- [SOURCE INFORMATION]:
Segment Open

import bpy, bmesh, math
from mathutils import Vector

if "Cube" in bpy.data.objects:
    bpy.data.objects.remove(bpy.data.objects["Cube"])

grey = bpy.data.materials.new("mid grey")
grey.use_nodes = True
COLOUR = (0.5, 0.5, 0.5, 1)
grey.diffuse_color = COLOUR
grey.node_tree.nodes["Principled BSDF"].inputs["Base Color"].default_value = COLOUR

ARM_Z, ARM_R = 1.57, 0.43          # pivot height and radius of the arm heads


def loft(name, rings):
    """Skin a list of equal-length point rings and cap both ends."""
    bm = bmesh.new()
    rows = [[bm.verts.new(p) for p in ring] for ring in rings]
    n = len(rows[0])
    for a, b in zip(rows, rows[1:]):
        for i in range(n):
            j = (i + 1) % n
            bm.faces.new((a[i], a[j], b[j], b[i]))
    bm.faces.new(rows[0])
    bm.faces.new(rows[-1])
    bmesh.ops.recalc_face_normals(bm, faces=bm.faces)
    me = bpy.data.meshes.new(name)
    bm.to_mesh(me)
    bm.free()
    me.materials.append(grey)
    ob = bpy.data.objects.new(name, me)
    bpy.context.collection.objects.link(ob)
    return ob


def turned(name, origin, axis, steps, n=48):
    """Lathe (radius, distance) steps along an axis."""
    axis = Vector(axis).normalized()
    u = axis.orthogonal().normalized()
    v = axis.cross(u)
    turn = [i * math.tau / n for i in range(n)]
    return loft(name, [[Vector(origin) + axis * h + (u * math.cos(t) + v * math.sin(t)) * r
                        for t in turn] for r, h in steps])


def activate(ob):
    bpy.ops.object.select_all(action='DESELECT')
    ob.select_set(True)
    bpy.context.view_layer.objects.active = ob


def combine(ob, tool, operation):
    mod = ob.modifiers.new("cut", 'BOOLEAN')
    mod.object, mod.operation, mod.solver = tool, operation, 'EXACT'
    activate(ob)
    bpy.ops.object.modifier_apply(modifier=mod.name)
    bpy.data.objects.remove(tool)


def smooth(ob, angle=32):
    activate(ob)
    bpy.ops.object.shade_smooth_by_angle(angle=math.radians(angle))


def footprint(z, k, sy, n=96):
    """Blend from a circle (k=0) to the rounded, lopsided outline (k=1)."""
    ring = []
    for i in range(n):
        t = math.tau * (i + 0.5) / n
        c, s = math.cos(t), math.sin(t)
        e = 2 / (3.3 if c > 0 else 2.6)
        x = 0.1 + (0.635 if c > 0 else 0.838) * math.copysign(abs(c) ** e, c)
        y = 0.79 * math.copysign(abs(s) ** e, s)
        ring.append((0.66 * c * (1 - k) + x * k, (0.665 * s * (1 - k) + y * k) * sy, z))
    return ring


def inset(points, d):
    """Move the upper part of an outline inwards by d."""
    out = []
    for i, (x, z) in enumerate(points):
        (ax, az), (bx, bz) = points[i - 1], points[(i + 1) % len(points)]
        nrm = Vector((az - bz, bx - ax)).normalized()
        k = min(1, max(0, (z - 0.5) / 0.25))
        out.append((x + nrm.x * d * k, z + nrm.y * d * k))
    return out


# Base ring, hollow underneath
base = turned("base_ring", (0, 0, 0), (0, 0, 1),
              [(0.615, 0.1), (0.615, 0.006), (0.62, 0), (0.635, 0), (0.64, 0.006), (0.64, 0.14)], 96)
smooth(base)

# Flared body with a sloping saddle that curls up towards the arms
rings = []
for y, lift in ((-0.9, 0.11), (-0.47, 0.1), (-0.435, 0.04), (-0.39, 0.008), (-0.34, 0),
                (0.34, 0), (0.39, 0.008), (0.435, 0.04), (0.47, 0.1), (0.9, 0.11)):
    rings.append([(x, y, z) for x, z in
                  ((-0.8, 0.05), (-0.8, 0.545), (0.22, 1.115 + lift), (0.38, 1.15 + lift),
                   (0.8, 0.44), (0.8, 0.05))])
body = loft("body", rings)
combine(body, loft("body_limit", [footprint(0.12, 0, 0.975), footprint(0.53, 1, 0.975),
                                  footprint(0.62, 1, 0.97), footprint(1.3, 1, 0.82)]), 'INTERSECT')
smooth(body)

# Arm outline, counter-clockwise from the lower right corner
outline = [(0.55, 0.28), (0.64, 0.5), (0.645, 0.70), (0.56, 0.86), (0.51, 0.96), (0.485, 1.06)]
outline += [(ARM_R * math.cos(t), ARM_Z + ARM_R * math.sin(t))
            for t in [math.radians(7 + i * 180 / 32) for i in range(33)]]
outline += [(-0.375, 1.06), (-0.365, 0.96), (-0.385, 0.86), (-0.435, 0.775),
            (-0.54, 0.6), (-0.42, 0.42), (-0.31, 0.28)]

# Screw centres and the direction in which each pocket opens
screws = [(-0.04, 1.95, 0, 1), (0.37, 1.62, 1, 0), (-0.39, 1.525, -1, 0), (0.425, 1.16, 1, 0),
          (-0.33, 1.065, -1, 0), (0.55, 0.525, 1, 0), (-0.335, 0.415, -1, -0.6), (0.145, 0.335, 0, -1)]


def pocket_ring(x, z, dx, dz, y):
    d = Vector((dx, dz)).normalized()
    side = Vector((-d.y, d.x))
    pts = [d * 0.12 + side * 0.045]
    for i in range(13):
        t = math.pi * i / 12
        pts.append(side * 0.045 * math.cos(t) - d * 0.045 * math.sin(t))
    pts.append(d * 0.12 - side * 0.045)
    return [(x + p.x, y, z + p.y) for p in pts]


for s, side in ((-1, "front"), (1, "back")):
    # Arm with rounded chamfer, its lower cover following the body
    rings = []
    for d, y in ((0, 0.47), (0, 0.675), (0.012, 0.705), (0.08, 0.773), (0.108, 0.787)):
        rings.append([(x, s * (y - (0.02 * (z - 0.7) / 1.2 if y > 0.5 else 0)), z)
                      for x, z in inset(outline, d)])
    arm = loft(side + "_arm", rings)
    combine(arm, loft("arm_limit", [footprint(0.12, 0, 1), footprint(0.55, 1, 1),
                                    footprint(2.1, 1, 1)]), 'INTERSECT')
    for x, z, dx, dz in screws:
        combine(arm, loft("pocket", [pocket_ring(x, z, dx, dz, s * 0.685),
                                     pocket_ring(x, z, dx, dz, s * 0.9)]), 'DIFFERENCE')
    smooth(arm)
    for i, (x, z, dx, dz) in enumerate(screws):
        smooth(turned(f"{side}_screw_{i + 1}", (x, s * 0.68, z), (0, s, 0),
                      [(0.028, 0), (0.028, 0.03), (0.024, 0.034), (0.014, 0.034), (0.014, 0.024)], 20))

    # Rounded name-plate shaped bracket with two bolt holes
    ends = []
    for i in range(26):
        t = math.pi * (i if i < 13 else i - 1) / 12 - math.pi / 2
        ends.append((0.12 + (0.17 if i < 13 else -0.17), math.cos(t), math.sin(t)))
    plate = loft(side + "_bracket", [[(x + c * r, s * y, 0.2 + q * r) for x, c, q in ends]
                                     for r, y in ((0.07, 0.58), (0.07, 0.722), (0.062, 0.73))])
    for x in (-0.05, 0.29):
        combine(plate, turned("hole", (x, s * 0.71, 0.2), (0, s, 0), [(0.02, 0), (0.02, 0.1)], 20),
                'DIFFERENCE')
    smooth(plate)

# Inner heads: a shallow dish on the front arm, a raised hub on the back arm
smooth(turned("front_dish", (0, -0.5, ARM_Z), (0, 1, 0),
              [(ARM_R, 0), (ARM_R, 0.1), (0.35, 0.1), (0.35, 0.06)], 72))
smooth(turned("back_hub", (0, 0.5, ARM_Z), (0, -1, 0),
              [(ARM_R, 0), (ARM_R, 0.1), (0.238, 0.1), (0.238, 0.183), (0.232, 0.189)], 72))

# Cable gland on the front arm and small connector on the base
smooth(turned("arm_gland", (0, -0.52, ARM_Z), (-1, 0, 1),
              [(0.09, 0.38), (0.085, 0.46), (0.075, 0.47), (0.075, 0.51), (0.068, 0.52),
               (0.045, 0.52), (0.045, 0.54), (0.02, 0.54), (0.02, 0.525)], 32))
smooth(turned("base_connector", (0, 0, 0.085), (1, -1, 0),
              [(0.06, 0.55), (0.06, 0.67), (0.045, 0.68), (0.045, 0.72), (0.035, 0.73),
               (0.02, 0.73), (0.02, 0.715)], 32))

Segment Closed

What lines of the material contain "rings"? Show them.

- [TASK RESPONSE]:
def loft(name, rings):
    """Skin a list of equal-length point rings and cap both ends."""
    rows = [[bm.verts.new(p) for p in ring] for ring in rings]
rings = []
    rings.append([(x, y, z) for x, z in
body = loft("body", rings)
    rings = []
        rings.append([(x, s * (y - (0.02 * (z - 0.7) / 1.2 if y > 0.5 else 0)), z)
    arm = loft(side + "_arm", rings)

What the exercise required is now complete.